Category: women in literature

Vita Sackville-West (1892-1962) was an English…

Vita Sackville-West
(1892-1962) was
an English author and garden designer. She is known for her award-winning
poetry and novels, as well as for extended correspondence with Virginia Woolf,
with whom she had a well-documented love affair.

She
wrote a number of novels of great commercial success, as well as numerous volumes
of poetry. She was awarded the Hawthornden Prize for Imaginative Literature on
two occasions. The androgynous protagonist of Virginia Woolf’s popular novel Orlando was inspired by Sackville-West.

Mercedes de Acosta (1893-1968) was an American…

Mercedes de
Acosta
(1893-1968)
was an American poet and playwright of Spanish origin. Although unsuccessful in
her writing career, she is remembered for living as openly gay despite societal
prejudices.

She was involved with
a number of Broadway and Hollywood actresses, and never attempted to keep her
sexuality a secret. She was also a strong promoter of liberal causes and
women’s rights, and supported the Republican government during the Spanish
Civil War.

Lesya Ukrainka (1871-1913) is one of the most …

Lesya
Ukrainka
(1871-1913)
is one of the most significant writers in Ukrainian literature. She is known
for her poetry and plays, as well as for her feminist activism.

She was highly
educated from a young age and could speak ten languages. Her poetry had strong
political connotations, especially regarding Ukraine’s fight for independence
from the Russian Empire.

Rosalía de Castro (1837-1885) is a significant…

Rosalía de
Castro
(1837-1885)
is a significant figure in the Romantic Movement in her native Galicia. She
wrote in Galician in addition to Spanish, in a gesture of defiance against
stereotypes of the minority language.

She published numerous
volumes of poetry and is considered one of the most significant Spanish writers
of the nineteenth century. Her work focused heavily on Galician history,
society and language, fighting against the notion that it was a lesser tongue,
unfit for literature.

Lydia Maria Child (1802-1880) was a journalist…

Lydia Maria
Child
(1802-1880)
was a journalist and novelist, as well as an activist for women’s rights,
Native American rights, and abolitionism. She fought against white supremacy
and patriarchal society her entire life.

She believed that women’s rights were closely
tied with African American rights, as both groups were oppressed and no real
progress could be achieved unless both issues were dealt with. Her writings in
support of the abolitionist movement included the book An Appeal in the Favor of that Class of Americans Called Africans and
the publication National Anti-Slavery
Standard.
Her fictional book Hobomok,
which portrayed a relationship between a Native American and a white woman, was
scandalous at the time of its publication.

Karen Joy Fowler (b. 1950) is an author workin…

Karen Joy
Fowler
(b. 1950)
is an author working mostly in the genres of fantasy and science fiction.

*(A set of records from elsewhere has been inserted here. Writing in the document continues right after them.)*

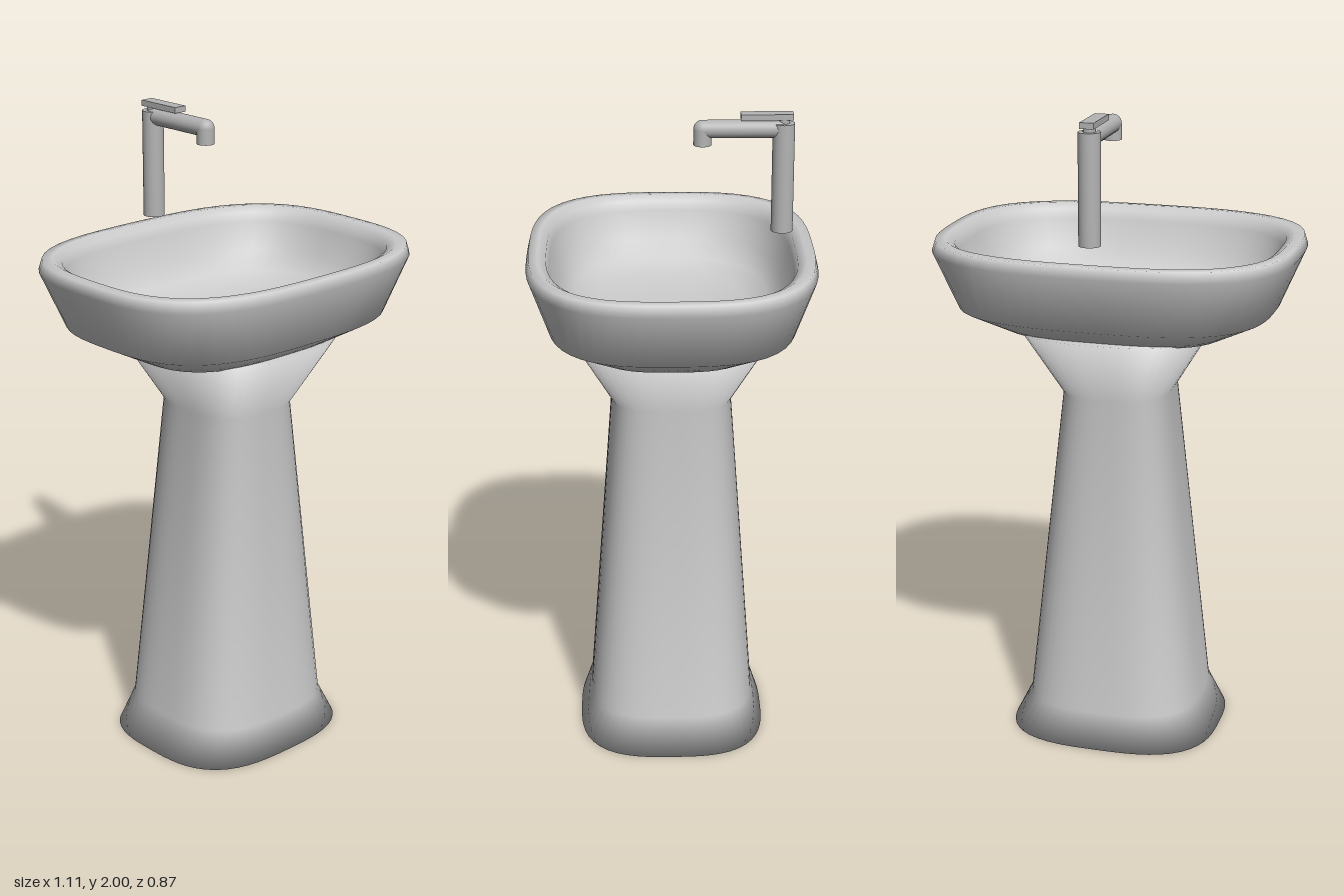
import * as THREE from 'three';

const ceramic = new THREE.MeshStandardMaterial({ color: 0xcccccc });
ceramic.name = 'ceramic';
const metal = new THREE.MeshStandardMaterial({ color: 0xb4b4b4 });
metal.name = 'metal';

// Smooth closed loft through rounded-rectangle rings [halfWidth, y, halfDepth], capped at both ends
function loft(rings, yStart, yEnd, power = 3, segs = 64) {
  const pos = [0, yStart, 0];
  const idx = [];
  for (const [a, y, b] of rings) {
    for (let i = 0; i < segs; i++) {
      const t = (i / segs) * Math.PI * 2;
      const c = Math.cos(t), s = Math.sin(t);
      const r = (Math.abs(c) ** power + Math.abs(s) ** power) ** (-1 / power);
      pos.push(a * r * c, y, b * r * s);
    }
  }
  const end = pos.length / 3;
  pos.push(0, yEnd, 0);
  const at = (k, i) => 1 + k * segs + (i % segs);
  const last = rings.length - 1;
  for (let i = 0; i < segs; i++) {
    idx.push(0, at(0, i), at(0, i + 1));
    for (let k = 0; k < last; k++) {
      idx.push(at(k, i), at(k + 1, i), at(k, i + 1));
      idx.push(at(k, i + 1), at(k + 1, i), at(k + 1, i + 1));
    }
    idx.push(end, at(last, i + 1), at(last, i));
  }
  const g = new THREE.BufferGeometry();
  g.setAttribute('position', new THREE.Float32BufferAttribute(pos, 3));
  g.setIndex(idx);
  g.computeVertexNormals();
  return g;
}

export function createModel() {
  const root = new THREE.Group();
  root.name = 'pedestalSink';
  const add = (parent, name, geometry, material, x = 0, y = 0, z = 0) => {
    const m = new THREE.Mesh(geometry, material);
    m.name = name;
    m.position.set(x, y, z);
    parent.add(m);
    return m;
  };

  // Pedestal: flared foot, tapering column, flared neck
  add(root, 'pedestal', loft([
    [0.33, 0, 0.295], [0.275, 0.11, 0.26], [0.165, 1.12, 0.185], [0.29, 1.33, 0.305],
  ], 0, 1.33), ceramic);

  // Basin: underside, outer wall, rolled rim, then the bowl down to its floor
  add(root, 'basin', loft([
    [0.345, 1.32, 0.255], [0.48, 1.39, 0.375], [0.555, 1.565, 0.435], [0.545, 1.598, 0.427],
    [0.515, 1.6, 0.4], [0.49, 1.585, 0.375], [0.482, 1.555, 0.367], [0.455, 1.47, 0.34],
    [0.41, 1.415, 0.3], [0.33, 1.385, 0.235], [0.18, 1.372, 0.13],
  ], 1.32, 1.37), ceramic);

  // Faucet: upright, spout with downturned tip, lever on top
  const faucet = new THREE.Group();
  faucet.name = 'faucet';
  root.add(faucet);
  add(faucet, 'column', new THREE.CylinderGeometry(0.033, 0.033, 0.33, 32), metal, 0, 1.805, -0.333);
  const spout = add(faucet, 'spout', new THREE.CylinderGeometry(0.027, 0.027, 0.24, 32), metal, 0, 1.953, -0.213);
  spout.rotation.x = Math.PI / 2;
  add(faucet, 'elbow', new THREE.SphereGeometry(0.027, 32, 16), metal, 0, 1.953, -0.093);
  add(faucet, 'spoutTip', new THREE.CylinderGeometry(0.027, 0.027, 0.048, 32), metal, 0, 1.929, -0.093);
  add(faucet, 'leverNeck', new THREE.CylinderGeometry(0.018, 0.018, 0.02, 24), metal, 0, 1.976, -0.333);
  add(faucet, 'lever', new THREE.BoxGeometry(0.042, 0.018, 0.155), metal, 0, 1.991, -0.283);
  return root;
}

She
is best known for her bestselling 2004 novel The Jane Austen Book Club.

Her first novel was
published in 1991 and received great critical acclaim. Throughout her career
she won the Nebula Award, as well as the World Fantasy Award, twice and three
times respectively, along with other honours such as the PEN/Faulkner Award for
Fiction.

Lisa Appignanesi (b. 1946) is a British-Canadi…

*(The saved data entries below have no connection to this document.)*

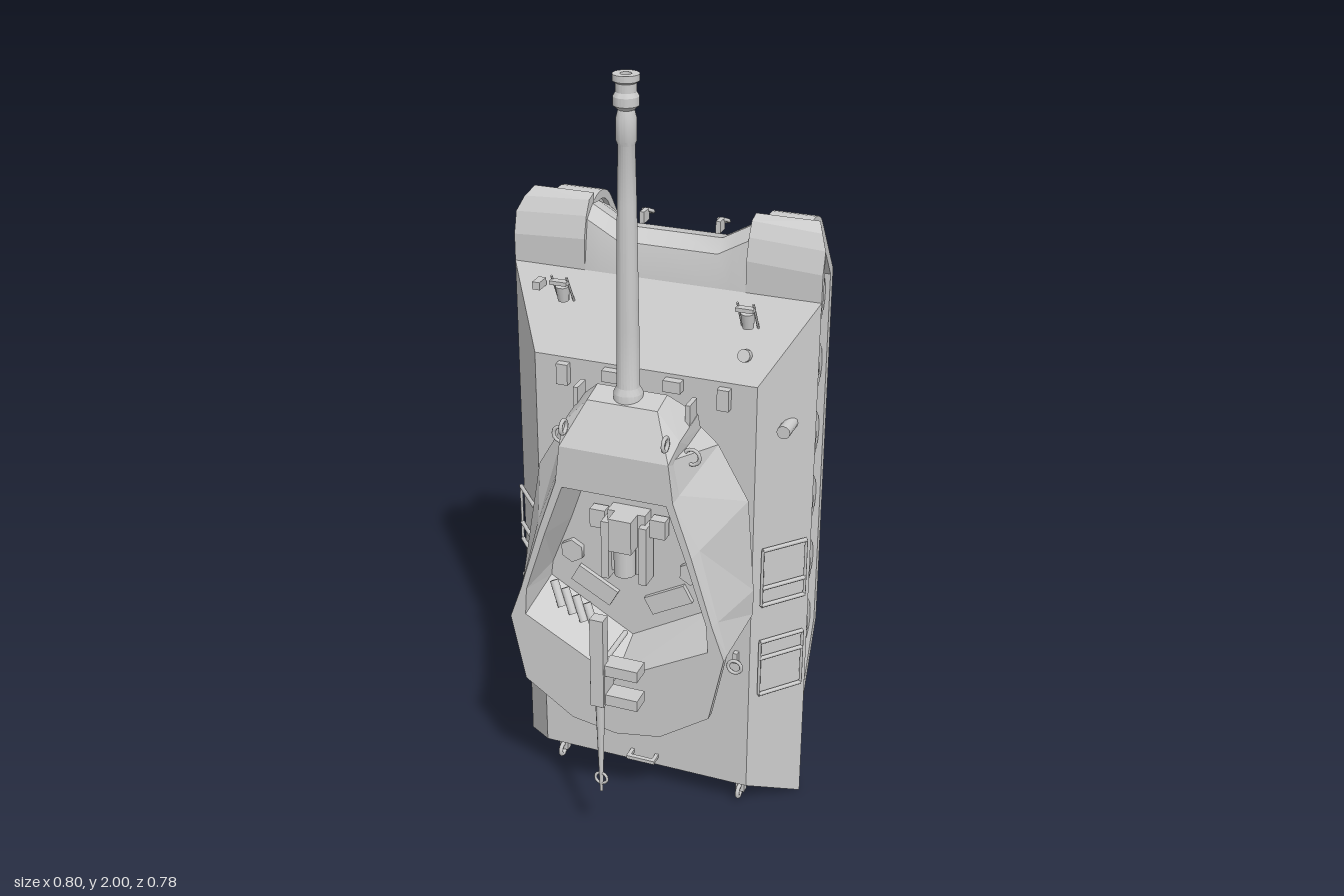
import * as THREE from 'three';
import { toCreasedNormals } from 'three/addons/utils/BufferGeometryUtils.js';
import { ConvexGeometry } from 'three/addons/geometries/ConvexGeometry.js';

const mat = new THREE.MeshStandardMaterial({ color: 0xcccccc, side: THREE.DoubleSide });
const V = (x, y, z) => new THREE.Vector3(x, y, z);
const lerp = THREE.MathUtils.lerp;

// closed loops joined into a skin, with optional end caps
function loft(loops, capStart = true, capEnd = true) {
  const p = [];
  const tri = (a, b, c) => p.push(...a, ...b, ...c);
  const n = loops[0].length;
  for (let s = 0; s < loops.length - 1; s++) {
    for (let i = 0; i < n; i++) {
      const j = (i + 1) % n, a = loops[s], b = loops[s + 1];
      tri(a[i], a[j], b[j]);
      tri(a[i], b[j], b[i]);
    }
  }
  const last = loops[loops.length - 1];
  for (let i = 1; i < n - 1; i++) {
    if (capStart) tri(loops[0][0], loops[0][i + 1], loops[0][i]);
    if (capEnd) tri(last[0], last[i], last[i + 1]);
  }
  const g = new THREE.BufferGeometry();
  g.setAttribute('position', new THREE.Float32BufferAttribute(p, 3));
  g.computeVertexNormals();
  return g;
}
// half outline [x, y] from rear to front, mirrored into a full loop
const full = h => [...h, ...h.filter(q => q[0] > 0).reverse().map(q => [-q[0], q[1]])];
const atZ = (h, z) => full(h).map(q => [q[0], q[1], z]);
const shapeOf = pts => new THREE.Shape(pts.map(q => new THREE.Vector2(q[0], q[1])));

export function createModel() {
  const model = new THREE.Group();
  const add = (name, geo, x = 0, y = 0, z = 0, rx = 0, ry = 0, rz = 0) => {
    const m = new THREE.Mesh(geo, mat);
    m.name = name;
    m.position.set(x, y, z);
    m.rotation.set(rx, ry, rz);
    model.add(m);
    return m;
  };
  const box = (name, w, h, d, x, y, z, ...r) => add(name, new THREE.BoxGeometry(w, h, d), x, y, z, ...r);
  // cylinder between two points
  const rod = (name, a, b, r0, r1 = r0, sides = 12) => {
    const m = add(name, new THREE.CylinderGeometry(r1, r0, a.distanceTo(b), sides));
    m.position.copy(a).lerp(b, 0.5);
    m.quaternion.setFromUnitVectors(V(0, 1, 0), b.clone().sub(a).normalize());
    return m;
  };
  const ring = (name, r, t, x, y, z, ...rot) => add(name, new THREE.TorusGeometry(r, t, 6, 14), x, y, z, ...rot);

  // upper hull with sloped sides, glacis and rear
  add('upperHull', loft([
    atZ([[0.36, 0.04], [0.365, 1.43]], -0.13),
    atZ([[0.4, 0], [0.4, 1.43]], -0.065),
    atZ([[0.29, 0.08], [0.29, 1.25]], 0.07),
  ]));

  // lower hull: side profile [y, z] swept across x, nose corners pushed out
  const profile = [[0.1, -0.1], [0.22, -0.265], [1.36, -0.265], [1.44, -0.25], [1.5, -0.21],
    [1.535, -0.16], [1.54, -0.12], [1.51, -0.085], [1.43, -0.065]].reverse();
  const slices = [-0.21, -0.17, -0.13, 0, 0.13, 0.17, 0.21].map(x => {
    const k = Math.max(0, (Math.abs(x) - 0.13) / 0.08);
    return profile.map(([y, z]) => [x, y > 1.43 ? y + 0.045 * k : y, z < -0.2 && y > 1.3 ? z - 0.02 * k : z]);
  });
  add('lowerHull', toCreasedNormals(loft(slices.reverse()), 0.6));

  // running gear
  const outline = t => {
    const pts = [];
    const arc = (cx, cy, r, a0, a1) => {
      for (let i = 0; i <= 12; i++) {
        const a = THREE.MathUtils.degToRad(lerp(a0, a1, i / 12));
        pts.push([cx + r * Math.cos(a), cy + r * Math.sin(a)]);
      }
    };
    arc(0.205, 1.505, 0.085 - t, 180, 35);
    pts.push([0.39 - t, 1.395 - 0.4 * t], [0.39 - t, 0.35 + 0.4 * t]);
    arc(0.21, 0.17, 0.09 - t, -26, -180);
    return pts;
  };
  const trackShape = shapeOf(outline(0));
  trackShape.holes.push(shapeOf(outline(0.022)));
  const trackGeo = toCreasedNormals(
    new THREE.ExtrudeGeometry(trackShape, { depth: 0.112, bevelEnabled: false }), 0.5);
  const wheel = (name, s, y, z, r) => {
    for (const x of [0.255, 0.307]) rod(name, V(s * (x - 0.018), y, z), V(s * (x + 0.018), y, z), r, r, 28);
    rod(name + 'Hub', V(s * 0.2, y, z), V(s * 0.332, y, z), r * 0.45, r * 0.45, 18);
  };

  for (const s of [1, -1]) {
    add('track', trackGeo, s > 0 ? 0.224 : -0.336, 0, 0, 0, Math.PI / 2, 0);
    wheel('idlerWheel', s, 1.505, -0.205, 0.062);
    wheel('driveSprocket', s, 0.17, -0.21, 0.067);
    for (const y of [1.24, 0.855, 0.47]) {
      box('suspensionBlock', 0.115, 0.11, 0.1, s * 0.265, y + 0.01, -0.21);
      for (const d of [0.095, -0.095]) {
        wheel('roadWheel', s, y + d, -0.282, 0.085);
        rod('swingArm', V(s * 0.328, y + d * 0.2, -0.23), V(s * 0.328, y + d, -0.285), 0.02, 0.014, 8);
      }
    }

    // front fender
    const f = [];
    for (const [x, y, z] of [[0.4, 1.5, -0.065], [0.4, 1.555, -0.08], [0.385, 1.59, -0.1], [0.37, 1.61, -0.13]])
      f.push(V(s * x, 1.43, z), V(s * x, y, z), V(s * 0.21, 1.43, z), V(s * 0.21, y + (z > -0.12 ? 0.01 : 0), z));
    add('fender', new ConvexGeometry(f));

    // side ladder racks standing off the sloped hull
    for (const y of [0.8, 0.69, 0.64, 0.53, 0.48, 0.37])
      rod('rackBar', V(s * 0.312, y, 0.055), V(s * 0.396, y, -0.04), 0.006, 0.006, 6);
    for (const [y0, y1] of [[0.64, 0.8], [0.37, 0.53]]) {
      rod('rackRail', V(s * 0.312, y0, 0.055), V(s * 0.312, y1, 0.055), 0.004, 0.004, 6);
      rod('rackRail', V(s * 0.396, y0, -0.04), V(s * 0.396, y1, -0.04), 0.004, 0.004, 6);
    }

    // headlights with guards, hooks and lifting rings
    rod('headlight', V(s * 0.24, 1.37, 0), V(s * 0.24, 1.41, 0.005), 0.014, 0.018);
    for (const d of [-0.02, 0.02])
      rod('lightGuard', V(s * 0.24 + d, 1.36, -0.02), V(s * 0.24 + d, 1.44, 0.025), 0.003, 0.003, 6);
    box('lightBracket', 0.045, 0.01, 0.02, s * 0.24, 1.425, 0.025);
    ring('noseTowEye', 0.013, 0.005, s * 0.1, 1.55, -0.215, Math.PI / 2 - 0.5);
    box('noseTowHook', 0.012, 0.03, 0.035, s * 0.1, 1.545, -0.19);
    ring('rearTowEye', 0.016, 0.006, s * 0.26, 0.03, 0.035, 0, Math.PI / 2);
    box('rearTowBracket', 0.025, 0.04, 0.02, s * 0.26, 0.045, 0.02);
    ring('deckRing', 0.018, 0.005, s * 0.255, 0.46, 0.085);
    box('deckLug', 0.012, 0.03, 0.02, s * 0.255, 0.485, 0.075);
    ring('roofRing', 0.017, 0.005, s * 0.13, 1.16, 0.262, 0, Math.PI / 2);
    ring('cheekHandle', 0.02, 0.005, s * 0.17, 1.1, 0.19);
    box('periscope', 0.03, 0.055, 0.03, s * 0.21, 1.21, 0.075);
    box('visionBlock', 0.045, 0.03, 0.025, s * 0.08, 1.225, 0.08);
  }
  rod('sideLamp', V(0.35, 1.13, -0.02), V(0.35, 1.13, 0.045), 0.017);
  rod('deckCap', V(0.245, 1.305, 0.02), V(0.245, 1.315, 0.045), 0.016);
  box('frontSensor', 0.02, 0.02, 0.04, -0.31, 1.4, -0.01);
  box('rearHandle', 0.08, 0.01, 0.012, 0, 0.11, 0.1);
  for (const x of [-0.035, 0.035]) box('rearHandleFoot', 0.01, 0.01, 0.035, x, 0.11, 0.08);
  rod('towBar', V(0, 0.24, -0.24), V(0, 0.08, -0.24), 0.013);
  rod('towCoupling', V(0, 0.045, -0.24), V(0, 0.08, -0.24), 0.028, 0.02);
  for (const x of [-0.1, 0.1]) box('hullRearStep', 0.05, 0.07, 0.05, x, 0.16, -0.2);

  // turret shell: ring outline, rear lip, roof
  add('turretRing', new THREE.CylinderGeometry(0.22, 0.22, 0.04, 40), 0, 0.8, 0.08, Math.PI / 2);
  const base = [[0, 0.52], [0.1, 0.54], [0.22, 0.57], [0.3, 0.63], [0.3, 0.7], [0.28, 0.95], [0.2, 1.09], [0.155, 1.13]];
  const roof = [[0, 0.31], [0.12, 0.33], [0.25, 0.42], [0.287, 0.6], [0.255, 0.69], [0.2, 0.87], [0.152, 1.01], [0.14, 1.11]];
  const lip = roof.map(([x, y], i) => i < 4 ? [x, y] : [lerp(base[i][0], x, 0.85), lerp(base[i][1], y, 0.85)]);
  add('turretShell', loft([atZ(base, 0.085), atZ(lip, 0.245), atZ(roof, 0.27)], true, false));

  // open well in the roof
  const rim = [[0, 0.48], [0.245, 0.615], [0.24, 0.69], [0.185, 0.86], [0.135, 1.0]];
  const floor = [[0, 0.54], [0.225, 0.67], [0.22, 0.71], [0.165, 0.85], [0.12, 0.98]];
  const roofShape = shapeOf(full(roof));
  roofShape.holes.push(shapeOf(full(rim)));
  add('turretRoof', new THREE.ShapeGeometry(roofShape), 0, 0, 0.27);
  add('wellWall', loft([atZ(rim, 0.27), atZ(floor, 0.15)], false, false));
  add('wellFloor', new THREE.ShapeGeometry(shapeOf(full(floor))), 0, 0, 0.15);

  // hatch, sight and stowage in the well
  box('hatchFrame', 0.1, 0.17, 0.04, 0, 0.83, 0.17);
  for (const s of [1, -1]) {
    box('hatchSide', 0.02, 0.16, 0.05, s * 0.05, 0.81, 0.185);
    box('hatchWing', 0.04, 0.05, 0.03, s * 0.08, 0.88, 0.17);
    rod('floorCap', V(s * 0.16, 0.76, 0.15), V(s * 0.16, 0.76, 0.165), 0.032, 0.032, 6);
    box('floorPlate', 0.12, 0.05, 0.015, s * 0.1, 0.67, 0.155, 0, 0, s * 0.5);
  }
  box('sightBody', 0.06, 0.09, 0.05, 0, 0.87, 0.21);
  rod('sightLens', V(0, 0.75, 0.2), V(0, 0.83, 0.2), 0.028);
  for (let i = 0; i < 4; i++)
    rod('wellRound', V(-0.2 + i * 0.03, 0.68 - i * 0.016, 0.19), V(-0.17 + i * 0.03, 0.62 - i * 0.016, 0.21), 0.011);

  // wedge front and mantlet
  const wedge = [];
  for (const s of [1, -1])
    for (const [x, y, z] of [[0.155, 1.13, 0.09], [0.152, 1.17, 0.1], [0.14, 1.11, 0.27], [0.15, 1.15, 0.22],
      [0.09, 1.23, 0.145], [0.09, 1.215, 0.21], [0.155, 1.08, 0.1], [0.14, 1.08, 0.269]]) wedge.push(V(s * x, y, z));
  add('turretFront', new ConvexGeometry(wedge));
  for (const s of [1, -1]) box('mantletCheek', 0.012, 0.07, 0.05, s * 0.145, 1.18, 0.13);

  // main gun turned as one profile
  const gun = [[0, 1.19], [0.036, 1.19], [0.036, 1.235], [0.028, 1.25], [0.027, 1.4], [0.023, 1.7], [0.02, 1.84],
    [0.024, 1.85], [0.024, 1.9], [0.019, 1.92], [0.03, 1.93], [0.03, 1.95], [0.024, 1.96], [0.024, 1.98],
    [0.031, 1.985], [0.031, 2], [0.013, 2], [0.013, 1.96], [0, 1.96]];
  add('mainGun', toCreasedNormals(
    new THREE.LatheGeometry(gun.map(q => new THREE.Vector2(...q)), 24), 0.5), 0, 0, 0.17);

  // roof machine gun pointing rearward on its stand
  box('gunReceiver', 0.035, 0.25, 0.032, 0, 0.595, 0.372);
  rod('gunBarrel', V(0, 0.47, 0.37), V(0, 0.2, 0.37), 0.012, 0.004, 10);
  box('gunGrip', 0.025, 0.03, 0.03, 0, 0.7, 0.37);
  box('gunCradle', 0.038, 0.1, 0.06, 0, 0.53, 0.355);
  for (const y of [0.575, 0.49]) {
    box('ammunitionBox', 0.09, 0.03, 0.05, 0.058, y, 0.355);
    rod('gunStand', V(0, y, 0.35), V(0, y, 0.2), 0.007);
  }
  ring('gunSight', 0.016, 0.004, 0, 0.24, 0.37);
  return model;
}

Lisa Appignanesi (b. 1946) is a
British-Canadian novelist. She has served as the President of English PEN and
is currently Chair of the Royal Society of Literature.

Among her works are Memory and Desire and Freud’s Women, studies of Freud’s ideas
in relation to women, as well as Mad, Bad
and Sad : A History of Women and the Mind Doctors.
The latter won the
2009 Award for the Public Understanding of Science from the British Medical
Association.

Muriel Rukeyser (1913-1980) was a poet and pol…

Muriel
Rukeyser
(1913-1980)
was a poet and political activist. Her poetry often dealt with themes of
feminism, social justice and Judaism.

She was active in politics from a young age,
and was working for the International Labor Defense at 21. She also served as
president of the American centre of PEN International. Her work was rewarded
with a Guggenheim Fellowship and a Yale Younger Poets Award, among others.

Grace Paley (1922-2007) was an author and poli…

Grace Paley (1922-2007) was an author
and political activist. She mostly published short story anthologies and
poetry.

She won numerous awards for her literary work,
including a Guggenheim Fellowship for Fiction or the Edith Wharton Award. In
addition, she taught at various higher education institutions such as Columbia
or Syracuse University. Her activism focused mostly on pacifism and antiwar
efforts, and campaigned extensively against the Vietnam War and American intervention.

Hedvig Nordenflycht (1718-1763) was an early S…

Hedvig Nordenflycht (1718-1763)
was an early Swedish feminist. She was the host of a literary salon in
Stockholm and supported women’s writing in her country.

Her literary debut took place in 1742 with the
poem The Lament of the Swedish Woman.
In 1753 she became the only female member of the literary academy Tankebyggarorden, created with the
purpose of reforming Swedish literature.